Buying a motorhome is a big decision that requires caution and in-depth planning. This is particularly important for consumers in the market for a second-hand vehicle. Buying a pre-owned RV is a great way to save money, but you need to be sure that the seller is honest. What if the history of the trailer is not clean? The only way to know for sure is to run a VIN check.
Every vehicle in the United States, including RVs, ATVs, and motorcycles, has a special identifier. No two motorhomes may share the same number. The easiest way to find essential information is to do a trailer VIN lookup online. This simple precaution can prevent expensive mistakes. Find out about any damage, recalls, accidents, and defects in just a few clicks!
Where to Find the Number
As per NHTSA requirements, all trailers used for traveling on the road must be assigned a 17-character code. Each of the letters and digits denotes a particular piece of information. For example, the first three positions constitute the World Manufacturer Identifier (WMI). Note that the codes of motorhomes in the United States never include letters i, o or q, as they are easily mixed up with numbers (1, 0 and 9, respectively).
Different manufacturers place VINs on different non-removable parts of their trailers.

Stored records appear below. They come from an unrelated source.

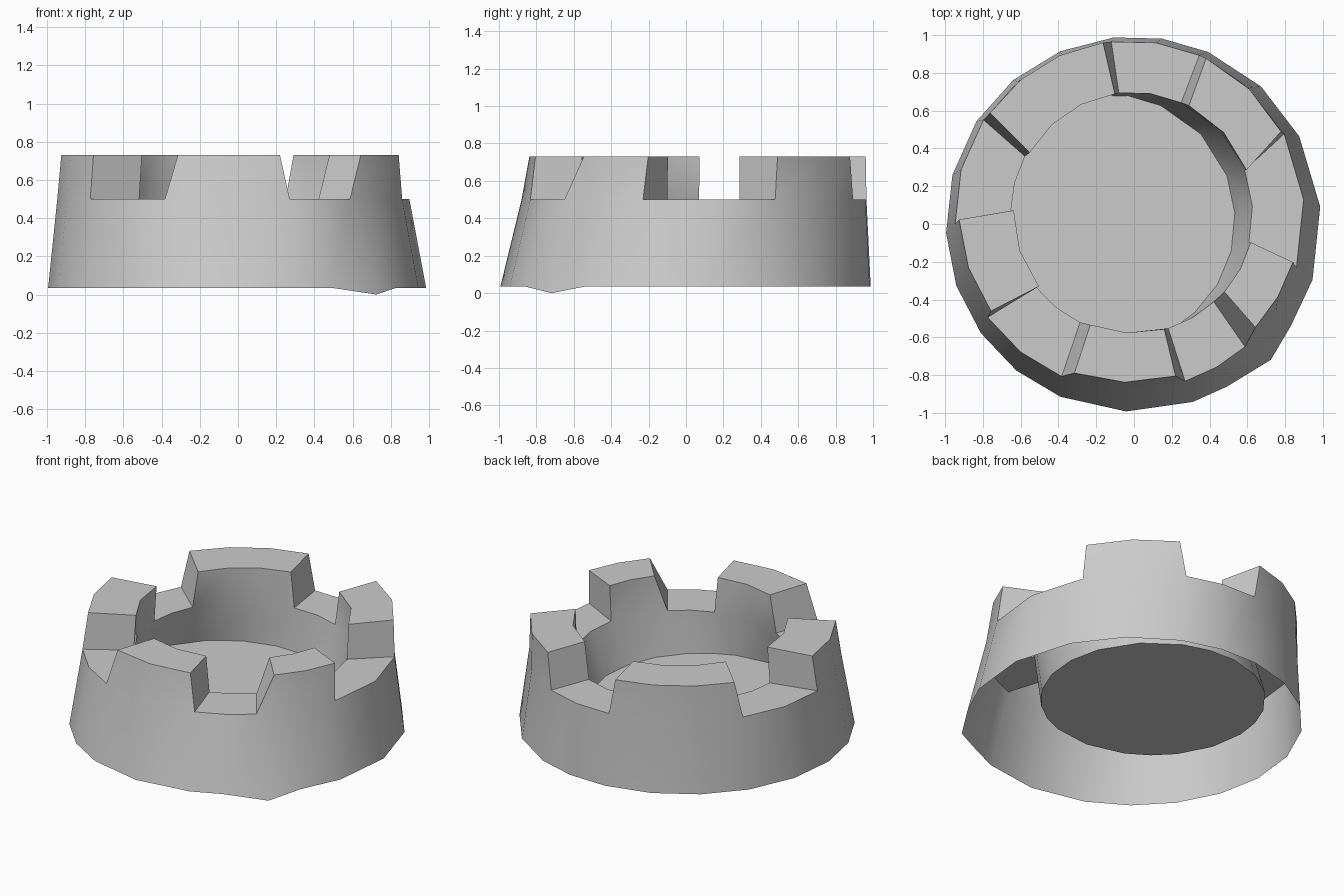
import bpy, bmesh
from math import atan2, cos, sin, radians, degrees, tau

if "Cube" in bpy.data.objects:
    bpy.data.objects.remove(bpy.data.objects["Cube"])

# Notch edges, anticlockwise from the right: outer xy, inner xy at notch floor,
# and how far (degrees) the edge leans at the top. Sectors alternate notch / merlon.
EDGES = [
    (0.86, -0.23, 0.65, -0.11, 0), (0.82, 0.49, 0.60, 0.29, 0),
    (0.34, 0.88, 0.24, 0.62, -3), (-0.12, 0.965, -0.08, 0.69, 3),
    (-0.81, 0.56, -0.60, 0.37, -2), (-0.95, 0.00, -0.64, 0.07, 0),
    (-0.74, -0.47, -0.50, -0.32, 0), (-0.38, -0.80, -0.29, -0.53, 4),
    (0.27, -0.83, 0.19, -0.58, -3), (0.57, -0.63, 0.43, -0.42, 6),
]

# Rings: centre x, centre y, radius, z
OUT_BOTTOM = (-0.003, 0.0, 0.993, 0.035)
OUT_MID = (-0.023, 0.045, 0.925, 0.5)
OUT_TOP = (-0.022, 0.067, 0.905, 0.73)
IN_FLOOR = (-0.13, 0.02, 0.665, 0.225)
IN_MID = (-0.012, 0.058, 0.64, 0.5)
IN_TOP = (0.0, 0.06, 0.637, 0.73)

bm = bmesh.new()


def point(ring, a, scale=1.0, dz=0.0):
    cx, cy, r, z = ring
    return bm.verts.new((cx + r * scale * cos(a), cy + r * scale * sin(a), z + dz))


def angles(ix, ring):
    """Increasing edge angles around a ring centre, closed by a full turn."""
    out = []
    for e in EDGES:
        a = atan2(e[ix + 1] - ring[1], e[ix] - ring[0])
        while out and a < out[-1]:
            a += tau
        out.append(a)
    return out + [out[0] + tau]


outer, inner = angles(0, OUT_MID), angles(2, IN_MID)
lean = [radians(e[4]) for e in EDGES] + [radians(EDGES[0][4])]

# Columns of vertices, one set per angle step
cols, sector_of, edge_cols = [], [], []
for s in range(10):
    n = max(2, round(degrees(outer[s + 1] - outer[s]) / 19))
    for k in range(n):
        t = k / n
        o = outer[s] + (outer[s + 1] - outer[s]) * t
        i = inner[s] + (inner[s + 1] - inner[s]) * t
        d = lean[s] + (lean[s + 1] - lean[s]) * t
        low = s == 9 and k == 0          # the one dipped corner of the skirt
        col = {
            "ob": point(OUT_BOTTOM, o + 0.07, 1.03, -0.035) if low
            else point(OUT_BOTTOM, o),
            "om": point(OUT_MID, o), "im": point(IN_MID, i),
            "fl": point(IN_FLOOR, i),
        }
        if s % 2 == 1 or k == 0:
            col["ot"] = point(OUT_TOP, o + d)
            col["it"] = point(IN_TOP, i + d)
        if k == 0:
            edge_cols.append(col)
        cols.append(col)
        sector_of.append(s)

# Skirt, inner wall, merlons and notch floors
for j, a in enumerate(cols):
    b = cols[(j + 1) % len(cols)]

    def quad(lo, hi):
        bm.faces.new((a[lo], b[lo], b[hi], a[hi]))

    quad("ob", "om")
    quad("im", "fl")
    if sector_of[j] % 2:
        quad("om", "ot")
        quad("ot", "it")
        quad("it", "im")
    else:
        quad("om", "im")

# Merlon side walls
for s, c in enumerate(edge_cols):
    f = [c["om"], c["ot"], c["it"], c["im"]]
    bm.faces.new(f if s % 2 == 0 else f[::-1])

# Recessed floor
bm.faces.new([c["fl"] for c in cols])
bmesh.ops.recalc_face_normals(bm, faces=bm.faces)
# An open shell may be flipped: the floor must face up
floor = max(bm.faces, key=lambda f: len(f.verts))
if floor.normal.z < 0:
    bmesh.ops.reverse_faces(bm, faces=bm.faces)

mesh = bpy.data.meshes.new("battlement_ring")
bm.to_mesh(mesh)
bm.free()
obj = bpy.data.objects.new("battlement_ring", mesh)
bpy.context.collection.objects.link(obj)
bpy.context.view_layer.objects.active = obj
obj.select_set(True)
bpy.ops.object.shade_smooth_by_angle(angle=radians(35))
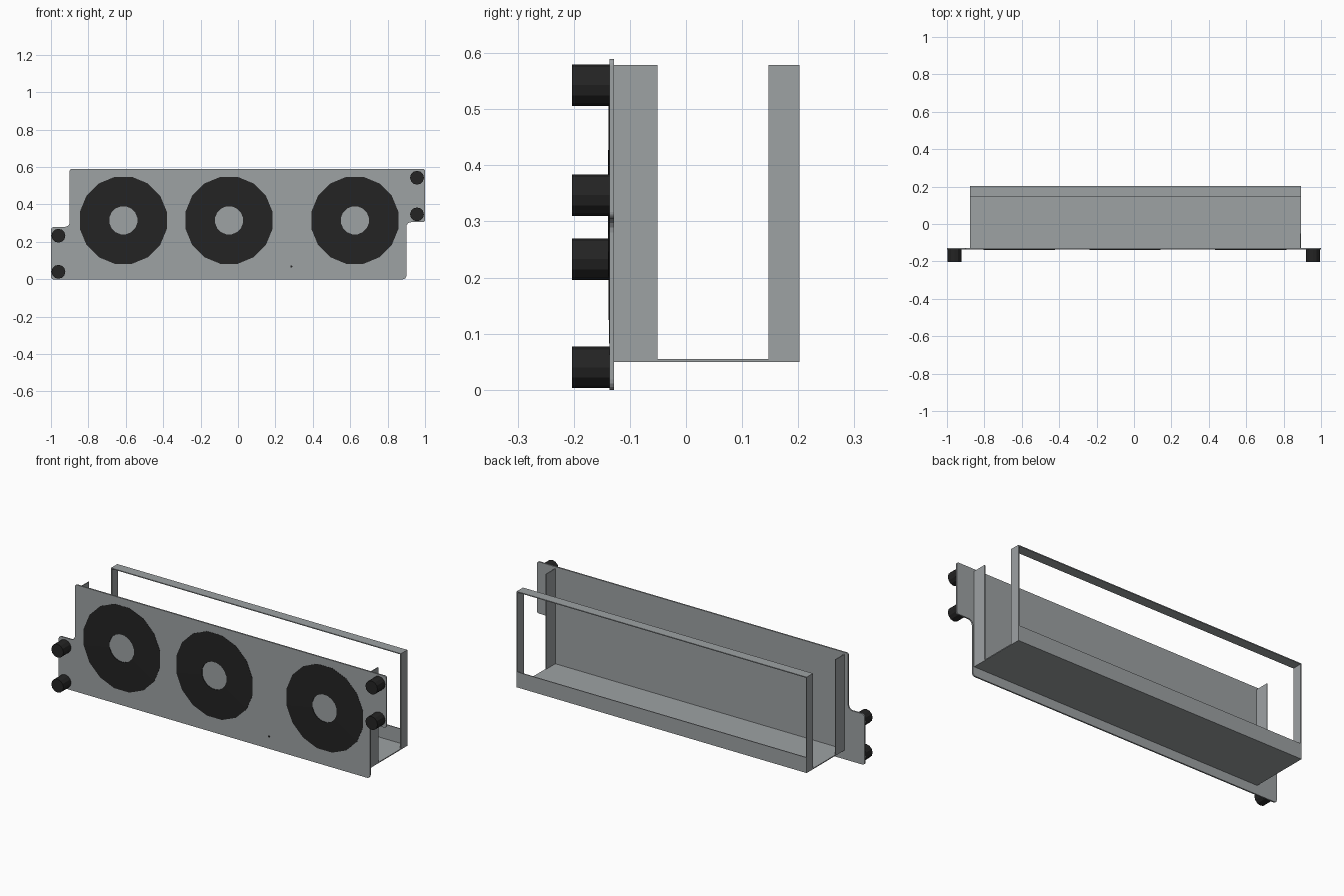
import bpy, bmesh, math
from mathutils import Matrix, Vector

old = bpy.data.objects.get("Cube")
if old:
    bpy.data.objects.remove(old, do_unlink=True)


def material(name, colour):
    m = bpy.data.materials.new(name)
    m.use_nodes = True
    m.diffuse_color = colour
    node = next(n for n in m.node_tree.nodes if n.type == 'BSDF_PRINCIPLED')
    node.inputs["Base Color"].default_value = colour
    return m


grey = material("metal grey", (0.34, 0.36, 0.37, 1))
black = material("matte black", (0.017, 0.017, 0.017, 1))


def finish(bm, name, mat):
    bmesh.ops.recalc_face_normals(bm, faces=bm.faces)
    mesh = bpy.data.meshes.new(name)
    bm.to_mesh(mesh)
    bm.free()
    mesh.materials.append(mat)
    ob = bpy.data.objects.new(name, mesh)
    bpy.context.collection.objects.link(ob)
    return ob


def box(name, x, y, z, mat=grey):
    bm = bmesh.new()
    bmesh.ops.create_cube(bm, size=1)
    for v in bm.verts:
        v.co = [(a + b) / 2 + c * (b - a) for (a, b), c in zip((x, y, z), v.co)]
    return finish(bm, name, mat)


def cylinder(name, x, z, radius, y0, y1, sides, mat=black):
    bm = bmesh.new()
    place = Matrix.Translation((x, (y0 + y1) / 2, z)) @ Matrix.Rotation(math.pi / 2, 4, 'X')
    bmesh.ops.create_cone(bm, cap_ends=True, segments=sides, radius1=radius,
                          radius2=radius, depth=abs(y1 - y0), matrix=place)
    return finish(bm, name, mat)


def rounded(corners, steps=4):
    """Round every (x, z, radius) corner of an outline."""
    points = []
    for i, (x, z, r) in enumerate(corners):
        p = Vector((x, z))
        a = p + (Vector(corners[i - 1][:2]) - p).normalized() * r
        b = p + (Vector(corners[(i + 1) % len(corners)][:2]) - p).normalized() * r
        centre = a + b - p
        for k in range(steps + 1):
            t = k / steps * math.pi / 2
            points.append(centre + (a - centre) * math.cos(t) + (b - centre) * math.sin(t))
    return points


FRONT, REAR = -0.136, -0.128

# Front panel with a mounting ear at each end
outline = [(-1, 0, 0.012), (0.9, 0, 0.018), (0.9, 0.305, 0.025), (1, 0.305, 0.012),
           (1, 0.59, 0.012), (-0.9, 0.59, 0.012), (-0.9, 0.28, 0.025), (-1, 0.28, 0.018)]
bm = bmesh.new()
face = bm.faces.new([bm.verts.new((p.x, FRONT, p.y)) for p in rounded(outline)])
extruded = bmesh.ops.extrude_face_region(bm, geom=[face])["geom"]
bmesh.ops.translate(bm, vec=(0, REAR - FRONT, 0),
                    verts=[g for g in extruded if isinstance(g, bmesh.types.BMVert)])
# the extruded source face is kept as the front cap
if not face.is_valid or len(bm.faces) < len(outline) * 5 + 2:
    bmesh.ops.holes_fill(bm, edges=bm.edges, sides=0)
finish(bm, "front_panel", grey)

# Dark fan rings, slightly dished towards the middle
SIDES = 16
for label, x in (("right", -0.613), ("middle", -0.048), ("left", 0.625)):
    bm = bmesh.new()
    loops = []
    for radius, y in ((0.237, FRONT), (0.237, -0.1372), (0.076, -0.139), (0.076, FRONT)):
        loops.append([bm.verts.new((x + radius * math.cos((k + 0.5) * math.tau / SIDES), y,
                                    0.315 + radius * math.sin((k + 0.5) * math.tau / SIDES)))
                      for k in range(SIDES)])
    for i in range(4):
        a, b = loops[i], loops[(i + 1) % 4]
        for k in range(SIDES):
            n = (k + 1) % SIDES
            bm.faces.new((a[k], a[n], b[n], b[k]))
    finish(bm, label + "_fan_ring", black)

# Thumb screws and a small indicator
for name, x, z in (("left_upper", 0.957, 0.543), ("left_lower", 0.957, 0.347),
                   ("right_upper", -0.96, 0.233), ("right_lower", -0.96, 0.04)):
    cylinder(name + "_thumb_screw", x, z, 0.037, -0.203, FRONT, 12)
cylinder("indicator", 0.285, 0.068, 0.006, -0.1375, FRONT, 8)

# Sheet metal tray: floor, side flanges and open rear frame
T = 0.005
X0, X1, BACK, POST, LOW, TOP = -0.878, 0.892, 0.202, 0.147, 0.05, 0.579
box("tray_floor", (X0, X1), (REAR, BACK), (LOW, LOW + T))
box("rear_lip", (X0, X1), (BACK - T, BACK), (LOW, 0.135))
box("rear_top_bar", (X0, X1), (POST, BACK), (TOP - T, TOP))
for side, x in (("right", (X0, X0 + T)), ("left", (X1 - T, X1))):
    box(side + "_front_flange", x, (REAR, -0.051), (LOW, TOP))
    box(side + "_rear_post", x, (POST, BACK), (LOW, TOP))
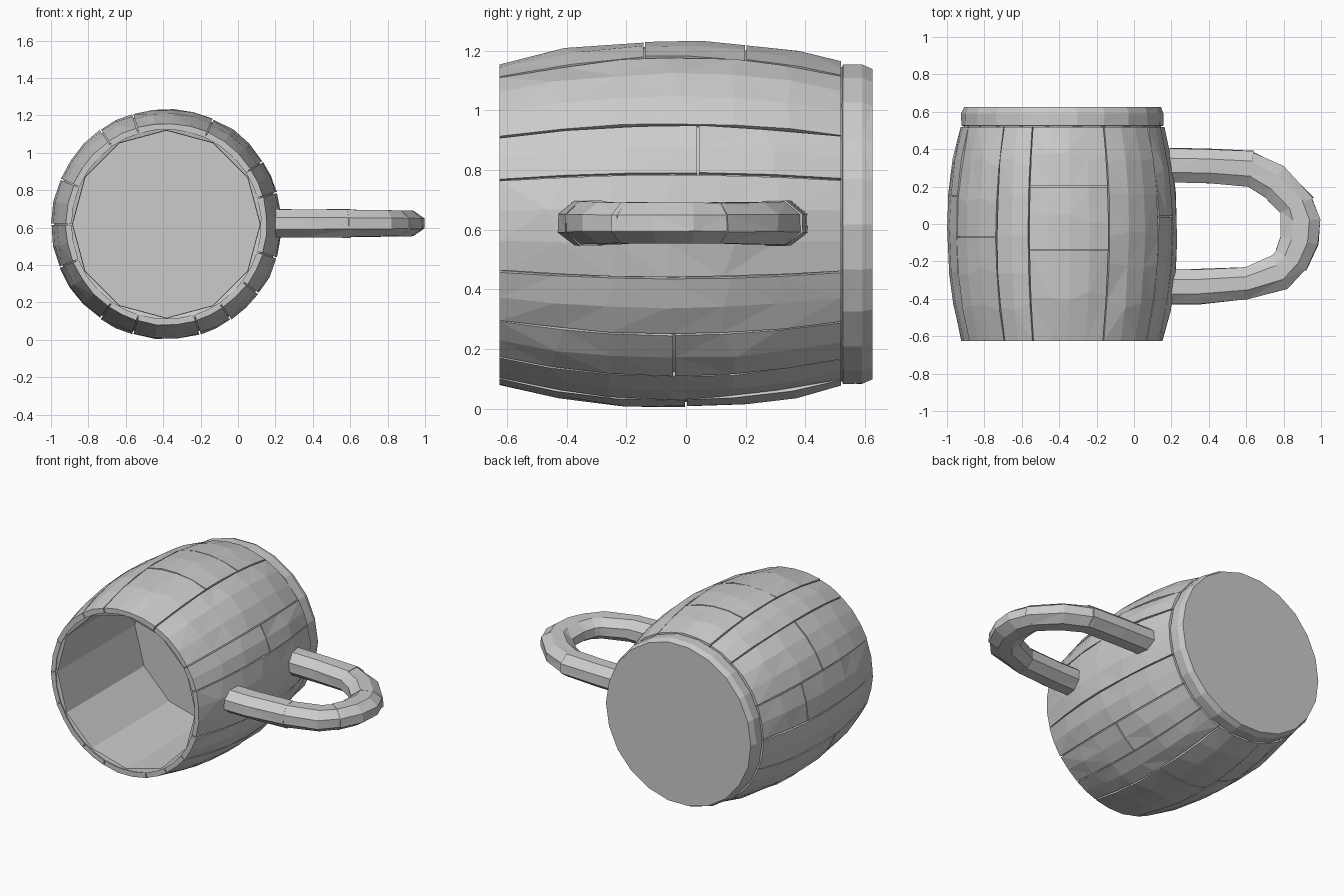
import bpy, bmesh, random
from math import sin, cos, radians, pi
from mathutils import Vector

random.seed(4)
if "Cube" in bpy.data.objects:
    bpy.data.objects.remove(bpy.data.objects["Cube"])

AXIS_X, AXIS_Z = -0.383, 0.618
FRONT, STAVE_END, BACK = -0.625, 0.522, 0.625

grey = bpy.data.materials.new("plain_grey")
grey.use_nodes = True
grey.diffuse_color = (0.6, 0.6, 0.6, 1)
grey.node_tree.nodes["Principled BSDF"].inputs["Base Color"].default_value = (0.6, 0.6, 0.6, 1)


def finish(name, bm):
    bmesh.ops.recalc_face_normals(bm, faces=bm.faces)
    bmesh.ops.triangulate(bm, faces=[f for f in bm.faces if len(f.verts) == 4])
    mesh = bpy.data.meshes.new(name)
    bm.to_mesh(mesh)
    bm.free()
    mesh.materials.append(grey)
    obj = bpy.data.objects.new(name, mesh)
    bpy.context.collection.objects.link(obj)
    return obj


def polar(r, angle, y):
    return Vector((AXIS_X + r * cos(angle), y, AXIS_Z + r * sin(angle)))


def belly(y):
    """Barrel radius along its length."""
    return 0.619 - 0.075 * ((y + 0.04) / 0.58) ** 2


def loft(bm, rings, cap_start=False, cap_end=False):
    for a, b in zip(rings, rings[1:]):
        for i in range(len(a)):
            j = (i + 1) % len(a)
            bm.faces.new((a[i], a[j], b[j], b[i]))
    if cap_start:
        bm.faces.new(rings[0])
    if cap_end:
        bm.faces.new(rings[-1])


def lathe(name, profile, sides, cap_start=False, cap_end=False, jitter=0):
    bm = bmesh.new()
    rings = []
    for y, r in profile:
        rings.append([bm.verts.new(polar(r + random.uniform(-jitter, jitter), 2 * pi * i / sides, y))
                      for i in range(sides)])
    loft(bm, rings, cap_start, cap_end)
    return finish(name, bm)


def stave(bm, a0, a1, y0, y1):
    """Curved plank with softened, slightly uneven edges."""
    cols = max(2, round((a1 - a0) / 10))
    rows = max(2, round((y1 - y0) / 0.2))
    grid = []
    for r in range(rows + 1):
        y = y0 + (y1 - y0) * r / rows
        top, low = [], []
        for c in range(cols + 1):
            angle = radians(a0 + (a1 - a0) * c / cols)
            edge = c in (0, cols) or r in (0, rows)
            dy = 0 if r in (0, rows) else random.uniform(-0.03, 0.03)
            radius = belly(y) + random.uniform(-0.004, 0.002) - (0.003 if edge else 0)
            top.append(bm.verts.new(polar(radius, angle, y + dy)))
            low.append(bm.verts.new(polar(belly(y) - 0.036, angle, y)))
        grid.append(top + low[::-1])
    loft(bm, grid)
    for end in (grid[0], grid[-1]):
        for c in range(cols):
            bm.faces.new((end[c], end[c + 1], end[-2 - c], end[-1 - c]))


# Outer staves, some split by butt joints
joints = [-56, -37, -17, 16, 33, 66, 107, 125, 157, 180, 202, 235, 253, 287, 304]
splits = {-56: [-0.04], 16: [0.04], 66: [-0.14, 0.2], 125: [-0.07],
          157: [0.15], 202: [-0.2], 235: [0.1], 253: [0.0]}
bm = bmesh.new()
for a0, a1 in zip(joints, joints[1:]):
    cuts = [FRONT] + splits.get(a0, []) + [STAVE_END]
    for y0, y1 in zip(cuts, cuts[1:]):
        stave(bm, a0 + 0.35, a1 - 0.35, y0 + (0.003 if y0 > FRONT else 0), y1 - 0.003)
finish("barrel_staves", bm)

# Backing shell seen at the bottom of the grooves
steps = [-0.615 + 1.14 * i / 8 for i in range(9)]
lathe("barrel_shell", [(y, belly(y) - 0.022) for y in steps], 48)

# Faceted inside wall with its floor
lathe("inner_liner", [(-0.619, 0.53), (-0.612, 0.502), (-0.2, 0.5), (0.19, 0.5)], 12, cap_end=True)

# Closed base with a rim
lathe("base_rim", [(0.515, 0.5), (0.526, 0.54), (0.59, 0.54), (BACK, 0.526)], 22,
      cap_start=True, cap_end=True, jitter=0.002)


def handle_piece(name, path):
    """Eight-sided bar through (x, y, half width, half height, x slant, y slant) stations."""
    bm = bmesh.new()
    rings = []
    for x, y, wide, tall, nx, ny in path:
        across = Vector((nx, ny, 0)).normalized()
        centre = Vector((x, y, 0.622))
        ring = []
        for i in range(8):
            t = pi / 8 + i * pi / 4
            k = 1.08 + random.uniform(-0.04, 0.02)
            ring.append(bm.verts.new(centre + across * wide * k * cos(t)
                                     + Vector((0, 0, tall * k * sin(t)))))
        rings.append(ring)
    loft(bm, rings, True, True)
    return finish(name, bm)


# Handle: two straight arms, two bends and a grip
handle_piece("handle_back_arm", [(0.13, 0.315, 0.093, 0.077, 0, 1), (0.4, 0.31, 0.092, 0.076, 0, 1),
                                 (0.63, 0.295, 0.098, 0.074, 0.1, 1)])
handle_piece("handle_back_bend", [(0.61, 0.3, 0.092, 0.072, 0.15, 1), (0.75, 0.225, 0.098, 0.071, 0.6, 1),
                                  (0.87, 0.1, 0.098, 0.07, 1, 0.45)])
handle_piece("handle_grip", [(0.865, 0.11, 0.093, 0.068, 1, 0.5), (0.893, 0.02, 0.107, 0.068, 1, 0.05),
                             (0.885, -0.09, 0.104, 0.069, 1, -0.2), (0.84, -0.195, 0.099, 0.07, 1, -0.7)])
handle_piece("handle_front_bend", [(0.85, -0.18, 0.095, 0.067, 1, -0.65), (0.78, -0.258, 0.1, 0.07, 0.45, -1),
                                   (0.58, -0.325, 0.084, 0.073, 0.15, -1)])
handle_piece("handle_front_arm", [(0.13, -0.335, 0.096, 0.077, 0, -1), (0.35, -0.335, 0.095, 0.076, 0, -1),
                                  (0.6, -0.318, 0.087, 0.076, 0.12, -1)])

Most commonly, they are imprinted on the interior to prevent damage, so you could find them in the nooks or crannies. First, look for this 17-character sequence on:
- the tongue;
- the weight distribution bars;
- the hitch;
- around the door frames;
- the underside of the trailer in the front or rear;
- the exterior;
- the sides and bottoms of slide-outs.
If you see VINs on different parts of the vehicle, they must match. Otherwise, you could be looking at a compilation of parts of different vehicles or a trailer from the gray market. Double-check the code and write it down.
Where to Get the Report
The fastest way to obtain a history report is to run a check online. You will see if the trailer was involved in accidents, stolen or damaged by the elements. The full version also includes odometer readings, lien and repossession records, and other details.
Online reports are free or paid depending on their type. With a free check, you can decode the VIN — i.e., see trailer specifications. An in-depth history investigation is provided for a modest fee.
Alternatively, you could visit your local DMV branch. The price will depend on the state, and you will also be asked for your ID. The third possible source is any local dealership selling trailers of the same type. If it has a direct line of communication with the manufacturer, the staff may be able to provide a report. Otherwise, you will need to contact the auto manufacturer yourself.